https://rxivist.org/papers/21852
https://doi.org/10.1101/025908

17: Pan-cancer whole genome analyses of metastatic solid tumors

Peter Priestley, Jonathan Baber et al.

4,257 downloads (posted 20 Sep 2018)

Metastatic cancer is one of the major causes of death and is associated with poor treatment efficiency. A better understanding of the characteristics of late stage cancer is required to help tailor personalised treatment, reduce overtreatment and improve outcomes. Here we describe the largest pan-cancer study of metastatic solid tumor genomes, including 2,520 whole genome-sequenced tumor-normal pairs, analyzed at a median depth of 106x and 38x respectively, and surveying over 70 million somatic variants. Metastatic lesi...

https://rxivist.org/papers/33015
https://doi.org/10.1101/415133

18: Deep learning reveals cancer metastasis and therapeutic antibody targeting in whole body

Chenchen Pan, Oliver Schoppe et al.

4,233 downloads (posted 05 Feb 2019)

Reliable detection of disseminated tumor cells and of the biodistribution of tumor-targeting therapeutic antibodies within the entire body has long been needed to better understand and treat cancer metastasis. Here, we developed an integrated pipeline for automated quantification of cancer metastases and therapeutic antibody targeting, named DeepMACT. First, we enhanced the fluorescent signal of tumor cells more than 100-fold by applying the vDISCO method to image single cancer cells in intact transparent mice. Second, ...

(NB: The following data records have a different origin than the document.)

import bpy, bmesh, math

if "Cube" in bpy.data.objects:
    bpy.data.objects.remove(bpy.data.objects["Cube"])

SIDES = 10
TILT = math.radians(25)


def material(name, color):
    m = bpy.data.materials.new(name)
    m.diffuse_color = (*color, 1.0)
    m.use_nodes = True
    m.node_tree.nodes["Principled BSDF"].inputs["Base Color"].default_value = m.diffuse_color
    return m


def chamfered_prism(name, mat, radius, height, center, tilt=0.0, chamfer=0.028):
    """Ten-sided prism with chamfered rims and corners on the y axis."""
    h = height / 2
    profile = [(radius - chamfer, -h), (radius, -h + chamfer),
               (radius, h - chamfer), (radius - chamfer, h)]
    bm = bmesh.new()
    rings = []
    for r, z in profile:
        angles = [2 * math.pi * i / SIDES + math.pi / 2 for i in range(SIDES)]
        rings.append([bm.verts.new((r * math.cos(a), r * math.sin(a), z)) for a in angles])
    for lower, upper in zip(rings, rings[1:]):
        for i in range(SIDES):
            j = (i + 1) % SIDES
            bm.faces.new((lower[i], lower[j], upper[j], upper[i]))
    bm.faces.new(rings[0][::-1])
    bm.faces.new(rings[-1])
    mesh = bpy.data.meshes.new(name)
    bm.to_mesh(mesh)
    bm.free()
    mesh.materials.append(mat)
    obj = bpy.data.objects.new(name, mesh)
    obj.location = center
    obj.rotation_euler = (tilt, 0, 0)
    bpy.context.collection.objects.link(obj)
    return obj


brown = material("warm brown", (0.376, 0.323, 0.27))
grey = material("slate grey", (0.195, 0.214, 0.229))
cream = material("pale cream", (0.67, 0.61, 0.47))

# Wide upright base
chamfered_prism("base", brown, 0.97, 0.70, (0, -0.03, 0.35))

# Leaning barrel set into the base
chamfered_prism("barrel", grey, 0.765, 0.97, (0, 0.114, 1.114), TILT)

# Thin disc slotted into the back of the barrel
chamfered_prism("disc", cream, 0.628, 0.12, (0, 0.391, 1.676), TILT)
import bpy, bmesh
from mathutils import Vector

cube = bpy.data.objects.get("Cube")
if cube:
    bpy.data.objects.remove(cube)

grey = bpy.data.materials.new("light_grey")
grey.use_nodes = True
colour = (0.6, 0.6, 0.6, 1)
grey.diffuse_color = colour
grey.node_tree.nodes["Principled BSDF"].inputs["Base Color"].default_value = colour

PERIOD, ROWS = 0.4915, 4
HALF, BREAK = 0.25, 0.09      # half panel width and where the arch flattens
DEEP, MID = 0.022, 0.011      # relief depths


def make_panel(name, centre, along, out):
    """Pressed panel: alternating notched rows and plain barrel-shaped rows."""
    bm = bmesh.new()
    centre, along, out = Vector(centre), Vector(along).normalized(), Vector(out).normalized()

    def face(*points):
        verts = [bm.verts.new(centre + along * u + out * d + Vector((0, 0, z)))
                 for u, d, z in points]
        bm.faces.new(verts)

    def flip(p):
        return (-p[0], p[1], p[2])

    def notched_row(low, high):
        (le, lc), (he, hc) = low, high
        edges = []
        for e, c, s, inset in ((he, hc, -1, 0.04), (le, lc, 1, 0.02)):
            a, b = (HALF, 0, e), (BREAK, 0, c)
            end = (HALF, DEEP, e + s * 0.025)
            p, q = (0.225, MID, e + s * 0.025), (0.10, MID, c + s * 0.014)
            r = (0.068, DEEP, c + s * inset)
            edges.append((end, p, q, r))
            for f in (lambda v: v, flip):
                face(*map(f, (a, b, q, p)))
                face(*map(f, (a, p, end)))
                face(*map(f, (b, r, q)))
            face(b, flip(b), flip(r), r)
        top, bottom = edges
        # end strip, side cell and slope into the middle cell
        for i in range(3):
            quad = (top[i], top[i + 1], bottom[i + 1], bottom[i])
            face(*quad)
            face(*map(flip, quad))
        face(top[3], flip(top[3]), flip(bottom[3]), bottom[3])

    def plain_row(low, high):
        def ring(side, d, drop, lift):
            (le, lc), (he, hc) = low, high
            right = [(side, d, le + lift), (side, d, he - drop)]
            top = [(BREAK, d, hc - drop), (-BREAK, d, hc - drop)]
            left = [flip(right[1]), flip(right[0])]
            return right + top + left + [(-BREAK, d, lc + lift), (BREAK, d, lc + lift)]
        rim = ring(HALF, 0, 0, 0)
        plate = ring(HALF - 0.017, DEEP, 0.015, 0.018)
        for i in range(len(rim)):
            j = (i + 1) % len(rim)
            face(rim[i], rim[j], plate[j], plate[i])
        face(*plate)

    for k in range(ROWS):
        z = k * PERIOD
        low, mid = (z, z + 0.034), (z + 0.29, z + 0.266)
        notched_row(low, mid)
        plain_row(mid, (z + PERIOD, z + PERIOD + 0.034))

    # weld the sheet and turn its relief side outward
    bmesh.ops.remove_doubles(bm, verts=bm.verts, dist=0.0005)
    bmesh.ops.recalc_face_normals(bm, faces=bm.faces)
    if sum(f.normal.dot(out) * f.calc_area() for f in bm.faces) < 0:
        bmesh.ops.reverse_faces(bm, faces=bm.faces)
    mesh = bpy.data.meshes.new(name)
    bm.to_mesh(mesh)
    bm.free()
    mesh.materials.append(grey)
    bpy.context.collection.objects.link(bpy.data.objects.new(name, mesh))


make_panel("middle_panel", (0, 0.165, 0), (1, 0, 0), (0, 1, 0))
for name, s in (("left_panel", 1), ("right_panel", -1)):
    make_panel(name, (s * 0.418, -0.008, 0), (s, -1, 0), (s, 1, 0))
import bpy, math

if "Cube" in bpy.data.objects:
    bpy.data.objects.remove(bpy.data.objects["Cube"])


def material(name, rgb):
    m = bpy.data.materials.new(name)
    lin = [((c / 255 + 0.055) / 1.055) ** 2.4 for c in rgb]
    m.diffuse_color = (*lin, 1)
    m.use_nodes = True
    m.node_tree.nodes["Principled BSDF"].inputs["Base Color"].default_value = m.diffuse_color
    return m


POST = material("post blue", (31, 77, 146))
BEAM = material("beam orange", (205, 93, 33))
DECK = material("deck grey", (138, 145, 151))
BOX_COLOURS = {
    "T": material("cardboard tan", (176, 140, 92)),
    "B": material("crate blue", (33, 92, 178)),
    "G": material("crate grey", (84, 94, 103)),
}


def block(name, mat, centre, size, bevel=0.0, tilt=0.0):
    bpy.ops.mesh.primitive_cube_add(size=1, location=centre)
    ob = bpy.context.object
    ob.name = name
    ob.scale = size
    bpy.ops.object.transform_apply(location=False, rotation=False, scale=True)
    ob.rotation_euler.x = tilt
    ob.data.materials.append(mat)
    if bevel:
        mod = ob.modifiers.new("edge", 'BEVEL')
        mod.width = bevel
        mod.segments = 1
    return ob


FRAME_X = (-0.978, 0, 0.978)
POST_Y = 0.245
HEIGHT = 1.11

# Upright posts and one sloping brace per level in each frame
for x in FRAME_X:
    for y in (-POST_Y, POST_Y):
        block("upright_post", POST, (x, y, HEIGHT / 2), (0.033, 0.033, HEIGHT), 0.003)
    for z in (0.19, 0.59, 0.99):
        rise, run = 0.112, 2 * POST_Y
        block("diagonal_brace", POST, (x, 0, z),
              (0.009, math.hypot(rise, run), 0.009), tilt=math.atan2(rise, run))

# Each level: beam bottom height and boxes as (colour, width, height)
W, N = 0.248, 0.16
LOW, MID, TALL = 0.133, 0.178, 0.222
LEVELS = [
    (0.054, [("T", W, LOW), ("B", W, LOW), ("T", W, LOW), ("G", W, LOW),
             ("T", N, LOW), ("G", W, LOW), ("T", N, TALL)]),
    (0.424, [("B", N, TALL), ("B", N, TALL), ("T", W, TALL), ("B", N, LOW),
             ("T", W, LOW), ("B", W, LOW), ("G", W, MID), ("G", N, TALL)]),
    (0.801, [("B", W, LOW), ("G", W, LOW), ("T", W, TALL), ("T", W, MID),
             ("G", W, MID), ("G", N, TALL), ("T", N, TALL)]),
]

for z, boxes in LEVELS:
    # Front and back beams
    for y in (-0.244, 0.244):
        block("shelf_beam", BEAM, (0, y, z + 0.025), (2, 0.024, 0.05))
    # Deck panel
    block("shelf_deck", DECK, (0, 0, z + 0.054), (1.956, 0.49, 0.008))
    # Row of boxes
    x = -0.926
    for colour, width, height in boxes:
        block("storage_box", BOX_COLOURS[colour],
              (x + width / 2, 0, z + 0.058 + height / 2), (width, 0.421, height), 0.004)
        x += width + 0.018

https://rxivist.org/papers/43260
https://doi.org/10.1101/541862

19: Using Ordinary Differential Equations to Explore Cancer-Immune Dynamics and Tumor Dormancy

Kathleen P. Wilkie, Philip Hahnfeldt et al.

3,961 downloads (posted 22 Apr 2016)

Cancer is not solely a disease of the genome, but is a systemic disease that affects the host on many functional levels, including, and perhaps most notably, the function of the immune response, resulting in both tumor-promoting inflammation and tumor-inhibiting cytotoxic action. The dichotomous actions of the immune response induce significant variations in tumor growth dynamics that mathematical modeling can help to understand. Here we present a general method using ordinary differential equations (ODEs) to model and ...

https://rxivist.org/papers/21807
https://doi.org/10.1101/049874

20: Tumor evolution of glioma intrinsic gene expression subtype associates with immunological changes in the microenvironment

Qianghu Wang, Xin Hu et al.

3,923 downloads (posted 08 May 2016)

We leveraged IDH wild type glioblastomas and derivative neurospheres to define tumor-intrinsic transcription phenotypes. Transcriptomic multiplicity correlated with increased intratumoral heterogeneity and tumor microenvironment presence. In silico cell sorting demonstrated that M2 macrophages/microglia are the most frequent type of immune cells in the glioma microenvironment, followed by CD4 T lymphocytes and neutrophils. Hypermutation associated with CD8+ T cell enrichment. Longitudinal transcriptome analysis of 124 p...

https://rxivist.org/papers/21777
https://doi.org/10.1101/052076